What needs to be done. Output only the stretch of the listing that starts at the line containing "x, z = abs(v.co.x), v.co.z" and ends at the line containing "(.085, y + .03, z", reproduced exactly with both ends.
▬▬▬▬▬▬
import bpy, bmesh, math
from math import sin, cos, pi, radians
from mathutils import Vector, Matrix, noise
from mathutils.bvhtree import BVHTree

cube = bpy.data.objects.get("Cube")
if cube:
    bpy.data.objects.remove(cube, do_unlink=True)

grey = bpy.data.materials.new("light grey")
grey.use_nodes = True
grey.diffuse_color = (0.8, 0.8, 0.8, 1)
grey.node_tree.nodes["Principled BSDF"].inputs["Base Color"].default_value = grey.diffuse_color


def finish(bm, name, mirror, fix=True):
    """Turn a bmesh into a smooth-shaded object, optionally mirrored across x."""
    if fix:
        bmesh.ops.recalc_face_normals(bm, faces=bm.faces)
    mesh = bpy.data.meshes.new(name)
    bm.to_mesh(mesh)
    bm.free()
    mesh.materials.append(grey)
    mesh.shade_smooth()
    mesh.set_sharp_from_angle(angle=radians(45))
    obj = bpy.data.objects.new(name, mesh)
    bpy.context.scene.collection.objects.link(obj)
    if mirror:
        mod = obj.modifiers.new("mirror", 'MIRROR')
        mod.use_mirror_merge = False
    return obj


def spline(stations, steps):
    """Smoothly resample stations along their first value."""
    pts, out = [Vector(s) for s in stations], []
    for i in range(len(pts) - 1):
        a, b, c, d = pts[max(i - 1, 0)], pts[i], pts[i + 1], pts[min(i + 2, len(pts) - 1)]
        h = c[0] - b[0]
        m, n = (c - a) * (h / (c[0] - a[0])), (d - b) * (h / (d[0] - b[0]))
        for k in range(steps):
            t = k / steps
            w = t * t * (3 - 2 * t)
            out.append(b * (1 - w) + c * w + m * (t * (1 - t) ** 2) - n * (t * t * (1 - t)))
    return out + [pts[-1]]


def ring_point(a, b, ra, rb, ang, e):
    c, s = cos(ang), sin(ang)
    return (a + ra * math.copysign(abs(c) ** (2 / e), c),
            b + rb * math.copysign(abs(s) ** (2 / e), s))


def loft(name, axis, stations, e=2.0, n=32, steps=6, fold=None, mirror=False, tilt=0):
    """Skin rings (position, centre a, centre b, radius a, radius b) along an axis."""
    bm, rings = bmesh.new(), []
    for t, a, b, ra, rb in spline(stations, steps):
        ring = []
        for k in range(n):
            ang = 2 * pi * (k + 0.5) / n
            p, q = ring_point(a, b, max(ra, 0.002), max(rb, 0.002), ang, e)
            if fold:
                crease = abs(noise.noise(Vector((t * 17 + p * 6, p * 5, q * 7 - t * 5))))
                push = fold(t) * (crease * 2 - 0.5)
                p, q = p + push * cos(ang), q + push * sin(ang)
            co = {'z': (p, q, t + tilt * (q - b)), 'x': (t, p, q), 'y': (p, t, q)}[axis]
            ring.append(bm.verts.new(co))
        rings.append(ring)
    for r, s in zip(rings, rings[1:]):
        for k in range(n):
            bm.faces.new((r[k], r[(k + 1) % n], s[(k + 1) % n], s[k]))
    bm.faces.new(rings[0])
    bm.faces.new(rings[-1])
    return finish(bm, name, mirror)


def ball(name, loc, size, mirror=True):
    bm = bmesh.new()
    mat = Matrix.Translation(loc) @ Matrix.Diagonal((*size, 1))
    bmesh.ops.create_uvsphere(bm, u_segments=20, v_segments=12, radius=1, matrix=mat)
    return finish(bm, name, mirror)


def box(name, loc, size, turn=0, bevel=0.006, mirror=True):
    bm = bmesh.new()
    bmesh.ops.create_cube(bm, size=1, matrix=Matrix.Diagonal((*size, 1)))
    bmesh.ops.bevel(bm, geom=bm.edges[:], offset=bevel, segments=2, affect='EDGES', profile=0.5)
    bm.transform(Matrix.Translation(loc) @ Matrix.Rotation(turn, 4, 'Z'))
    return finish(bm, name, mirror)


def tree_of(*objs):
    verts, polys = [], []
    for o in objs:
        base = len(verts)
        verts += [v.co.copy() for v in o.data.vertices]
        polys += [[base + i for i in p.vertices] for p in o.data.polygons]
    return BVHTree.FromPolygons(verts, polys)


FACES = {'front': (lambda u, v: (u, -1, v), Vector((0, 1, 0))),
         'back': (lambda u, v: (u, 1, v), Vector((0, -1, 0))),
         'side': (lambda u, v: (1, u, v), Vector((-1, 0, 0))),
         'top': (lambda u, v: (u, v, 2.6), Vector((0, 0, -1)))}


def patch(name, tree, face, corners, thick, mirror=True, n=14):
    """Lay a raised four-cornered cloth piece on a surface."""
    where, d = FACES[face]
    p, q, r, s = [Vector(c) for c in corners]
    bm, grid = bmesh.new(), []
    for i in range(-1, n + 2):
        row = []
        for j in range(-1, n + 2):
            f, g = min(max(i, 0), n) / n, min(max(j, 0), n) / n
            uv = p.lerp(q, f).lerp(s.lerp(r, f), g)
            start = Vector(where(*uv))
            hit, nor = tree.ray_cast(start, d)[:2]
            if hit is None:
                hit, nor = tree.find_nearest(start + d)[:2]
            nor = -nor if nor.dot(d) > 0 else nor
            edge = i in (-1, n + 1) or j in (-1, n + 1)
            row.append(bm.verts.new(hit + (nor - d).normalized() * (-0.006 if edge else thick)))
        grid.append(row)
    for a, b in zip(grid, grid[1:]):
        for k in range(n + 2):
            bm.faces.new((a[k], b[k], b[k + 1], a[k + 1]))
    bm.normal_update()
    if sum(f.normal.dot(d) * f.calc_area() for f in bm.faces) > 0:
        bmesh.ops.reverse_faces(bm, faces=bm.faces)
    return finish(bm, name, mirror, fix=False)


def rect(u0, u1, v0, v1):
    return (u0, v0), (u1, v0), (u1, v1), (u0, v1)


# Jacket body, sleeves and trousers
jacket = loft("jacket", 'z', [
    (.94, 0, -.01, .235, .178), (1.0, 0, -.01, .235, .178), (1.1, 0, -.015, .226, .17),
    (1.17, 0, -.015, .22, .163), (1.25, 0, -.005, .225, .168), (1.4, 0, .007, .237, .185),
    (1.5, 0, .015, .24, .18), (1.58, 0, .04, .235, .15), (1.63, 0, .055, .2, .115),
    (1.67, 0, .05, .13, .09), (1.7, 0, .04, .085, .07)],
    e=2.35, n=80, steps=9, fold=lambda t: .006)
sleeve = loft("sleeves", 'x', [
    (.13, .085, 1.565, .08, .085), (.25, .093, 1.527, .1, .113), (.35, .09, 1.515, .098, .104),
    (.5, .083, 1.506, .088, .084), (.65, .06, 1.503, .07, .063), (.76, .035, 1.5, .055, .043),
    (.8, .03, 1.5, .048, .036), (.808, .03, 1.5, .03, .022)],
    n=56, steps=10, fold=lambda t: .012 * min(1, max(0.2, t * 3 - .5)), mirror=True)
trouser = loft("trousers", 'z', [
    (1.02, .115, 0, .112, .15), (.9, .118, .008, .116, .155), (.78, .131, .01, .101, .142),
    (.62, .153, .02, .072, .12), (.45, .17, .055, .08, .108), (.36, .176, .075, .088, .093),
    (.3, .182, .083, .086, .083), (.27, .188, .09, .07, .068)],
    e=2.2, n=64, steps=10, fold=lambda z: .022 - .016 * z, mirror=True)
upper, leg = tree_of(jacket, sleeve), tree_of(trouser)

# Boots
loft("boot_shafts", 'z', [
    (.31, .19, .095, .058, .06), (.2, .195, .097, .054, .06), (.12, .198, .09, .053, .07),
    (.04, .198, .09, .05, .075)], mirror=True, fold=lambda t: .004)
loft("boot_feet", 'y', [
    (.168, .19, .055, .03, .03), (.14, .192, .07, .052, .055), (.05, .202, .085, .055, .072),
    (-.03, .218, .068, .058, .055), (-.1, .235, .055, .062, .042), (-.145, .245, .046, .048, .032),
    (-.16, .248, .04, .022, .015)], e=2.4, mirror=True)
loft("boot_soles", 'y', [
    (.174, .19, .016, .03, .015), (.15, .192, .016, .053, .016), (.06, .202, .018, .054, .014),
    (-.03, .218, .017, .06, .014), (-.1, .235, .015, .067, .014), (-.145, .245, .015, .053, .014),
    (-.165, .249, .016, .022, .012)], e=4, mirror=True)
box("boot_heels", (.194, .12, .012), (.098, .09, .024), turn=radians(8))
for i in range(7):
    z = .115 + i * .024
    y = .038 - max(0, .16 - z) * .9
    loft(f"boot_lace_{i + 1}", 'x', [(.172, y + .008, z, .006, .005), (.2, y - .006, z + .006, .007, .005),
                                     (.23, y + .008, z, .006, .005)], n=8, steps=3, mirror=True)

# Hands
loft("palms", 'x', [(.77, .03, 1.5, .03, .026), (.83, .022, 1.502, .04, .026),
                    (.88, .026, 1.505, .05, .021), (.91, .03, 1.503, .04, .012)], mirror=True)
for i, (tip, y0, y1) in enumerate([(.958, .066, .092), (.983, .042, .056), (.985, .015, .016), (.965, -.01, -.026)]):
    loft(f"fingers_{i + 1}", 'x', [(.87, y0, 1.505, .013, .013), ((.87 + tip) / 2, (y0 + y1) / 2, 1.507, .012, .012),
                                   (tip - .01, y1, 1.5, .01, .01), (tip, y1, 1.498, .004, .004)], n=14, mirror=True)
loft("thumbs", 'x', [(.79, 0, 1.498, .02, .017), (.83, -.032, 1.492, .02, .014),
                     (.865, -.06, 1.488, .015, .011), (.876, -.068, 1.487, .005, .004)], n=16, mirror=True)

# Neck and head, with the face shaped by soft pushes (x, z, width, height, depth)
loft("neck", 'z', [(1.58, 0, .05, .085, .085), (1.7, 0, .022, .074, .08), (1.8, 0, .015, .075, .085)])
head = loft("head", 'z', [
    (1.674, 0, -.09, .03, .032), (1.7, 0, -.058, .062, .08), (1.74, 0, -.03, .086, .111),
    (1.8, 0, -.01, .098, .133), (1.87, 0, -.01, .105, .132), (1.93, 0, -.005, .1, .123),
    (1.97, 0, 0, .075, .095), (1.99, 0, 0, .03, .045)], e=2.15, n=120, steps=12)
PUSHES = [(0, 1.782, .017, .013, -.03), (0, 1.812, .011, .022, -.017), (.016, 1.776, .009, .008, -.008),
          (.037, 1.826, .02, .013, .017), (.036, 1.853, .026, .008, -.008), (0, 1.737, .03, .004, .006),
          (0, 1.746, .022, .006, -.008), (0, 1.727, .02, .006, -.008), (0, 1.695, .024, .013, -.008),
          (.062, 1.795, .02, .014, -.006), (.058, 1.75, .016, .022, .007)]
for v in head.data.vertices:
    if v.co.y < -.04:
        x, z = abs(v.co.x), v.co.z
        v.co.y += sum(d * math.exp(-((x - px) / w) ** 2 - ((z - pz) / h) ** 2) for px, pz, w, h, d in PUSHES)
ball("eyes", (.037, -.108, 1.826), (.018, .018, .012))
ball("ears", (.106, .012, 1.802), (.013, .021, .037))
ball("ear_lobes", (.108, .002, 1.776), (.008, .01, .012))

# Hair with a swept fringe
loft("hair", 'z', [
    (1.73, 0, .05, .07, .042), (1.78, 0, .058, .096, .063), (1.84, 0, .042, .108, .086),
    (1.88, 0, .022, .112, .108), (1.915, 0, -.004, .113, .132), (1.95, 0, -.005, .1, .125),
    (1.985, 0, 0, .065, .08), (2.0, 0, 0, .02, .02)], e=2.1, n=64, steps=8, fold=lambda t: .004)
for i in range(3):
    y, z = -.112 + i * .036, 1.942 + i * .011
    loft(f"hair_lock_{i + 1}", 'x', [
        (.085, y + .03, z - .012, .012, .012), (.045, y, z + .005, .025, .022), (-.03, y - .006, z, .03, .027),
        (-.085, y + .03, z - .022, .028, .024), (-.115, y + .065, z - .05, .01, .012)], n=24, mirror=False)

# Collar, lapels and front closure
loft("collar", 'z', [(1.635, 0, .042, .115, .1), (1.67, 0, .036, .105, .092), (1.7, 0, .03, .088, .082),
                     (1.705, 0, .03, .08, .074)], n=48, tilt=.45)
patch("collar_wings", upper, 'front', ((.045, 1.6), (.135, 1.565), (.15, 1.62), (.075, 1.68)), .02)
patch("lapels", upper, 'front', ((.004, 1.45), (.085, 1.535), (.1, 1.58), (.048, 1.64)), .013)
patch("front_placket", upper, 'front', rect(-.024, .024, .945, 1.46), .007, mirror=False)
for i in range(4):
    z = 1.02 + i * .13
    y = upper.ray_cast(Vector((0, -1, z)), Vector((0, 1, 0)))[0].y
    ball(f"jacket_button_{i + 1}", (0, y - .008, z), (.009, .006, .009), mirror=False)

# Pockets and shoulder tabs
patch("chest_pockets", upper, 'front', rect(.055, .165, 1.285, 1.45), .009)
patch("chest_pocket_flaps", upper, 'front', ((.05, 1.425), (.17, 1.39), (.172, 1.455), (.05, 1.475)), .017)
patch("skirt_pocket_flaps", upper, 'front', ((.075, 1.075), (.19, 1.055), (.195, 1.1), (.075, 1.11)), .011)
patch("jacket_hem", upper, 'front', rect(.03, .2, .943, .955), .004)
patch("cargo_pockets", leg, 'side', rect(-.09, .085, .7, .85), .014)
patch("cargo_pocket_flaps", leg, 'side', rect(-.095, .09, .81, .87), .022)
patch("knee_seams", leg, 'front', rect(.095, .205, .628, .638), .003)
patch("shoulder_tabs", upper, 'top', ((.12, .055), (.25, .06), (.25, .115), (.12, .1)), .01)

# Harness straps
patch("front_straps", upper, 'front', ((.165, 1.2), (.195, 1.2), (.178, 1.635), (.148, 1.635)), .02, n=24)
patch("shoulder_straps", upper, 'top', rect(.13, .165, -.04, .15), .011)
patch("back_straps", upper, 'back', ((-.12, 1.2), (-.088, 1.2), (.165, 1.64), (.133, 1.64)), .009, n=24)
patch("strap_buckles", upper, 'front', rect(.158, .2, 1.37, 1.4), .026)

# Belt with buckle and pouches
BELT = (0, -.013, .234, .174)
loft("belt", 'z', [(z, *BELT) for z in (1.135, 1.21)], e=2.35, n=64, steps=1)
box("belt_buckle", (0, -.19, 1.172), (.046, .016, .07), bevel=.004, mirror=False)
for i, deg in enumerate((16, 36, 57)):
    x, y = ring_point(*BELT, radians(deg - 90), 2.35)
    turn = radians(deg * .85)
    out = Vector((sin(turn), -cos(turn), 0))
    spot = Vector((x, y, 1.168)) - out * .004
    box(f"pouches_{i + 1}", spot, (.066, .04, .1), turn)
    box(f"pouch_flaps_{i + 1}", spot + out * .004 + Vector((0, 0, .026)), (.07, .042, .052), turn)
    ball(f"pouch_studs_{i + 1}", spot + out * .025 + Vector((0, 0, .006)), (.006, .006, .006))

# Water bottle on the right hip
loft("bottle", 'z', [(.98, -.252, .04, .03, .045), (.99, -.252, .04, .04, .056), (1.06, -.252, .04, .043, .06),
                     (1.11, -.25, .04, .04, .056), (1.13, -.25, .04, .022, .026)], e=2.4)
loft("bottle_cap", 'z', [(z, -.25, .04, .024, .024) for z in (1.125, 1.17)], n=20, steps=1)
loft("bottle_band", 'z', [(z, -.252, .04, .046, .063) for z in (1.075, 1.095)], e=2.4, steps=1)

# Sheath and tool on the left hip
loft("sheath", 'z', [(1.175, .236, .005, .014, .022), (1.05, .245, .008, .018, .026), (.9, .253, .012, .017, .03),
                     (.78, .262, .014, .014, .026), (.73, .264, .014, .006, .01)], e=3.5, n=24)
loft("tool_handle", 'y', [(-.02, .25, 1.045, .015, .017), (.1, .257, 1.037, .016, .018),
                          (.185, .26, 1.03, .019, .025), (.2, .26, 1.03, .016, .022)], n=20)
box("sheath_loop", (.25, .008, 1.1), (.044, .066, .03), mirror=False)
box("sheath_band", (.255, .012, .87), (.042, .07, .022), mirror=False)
▬▬▬▬▬▬
Exercise output.
        x, z = abs(v.co.x), v.co.z
        v.co.y += sum(d * math.exp(-((x - px) / w) ** 2 - ((z - pz) / h) ** 2) for px, pz, w, h, d in PUSHES)
ball("eyes", (.037, -.108, 1.826), (.018, .018, .012))
ball("ears", (.106, .012, 1.802), (.013, .021, .037))
ball("ear_lobes", (.108, .002, 1.776), (.008, .01, .012))

# Hair with a swept fringe
loft("hair", 'z', [
    (1.73, 0, .05, .07, .042), (1.78, 0, .058, .096, .063), (1.84, 0, .042, .108, .086),
    (1.88, 0, .022, .112, .108), (1.915, 0, -.004, .113, .132), (1.95, 0, -.005, .1, .125),
    (1.985, 0, 0, .065, .08), (2.0, 0, 0, .02, .02)], e=2.1, n=64, steps=8, fold=lambda t: .004)
for i in range(3):
    y, z = -.112 + i * .036, 1.942 + i * .011
    loft(f"hair_lock_{i + 1}", 'x', [
        (.085, y + .03, z - .012, .012, .012), (.045, y, z + .005, .025, .022), (-.03, y - .006, z, .03, .027),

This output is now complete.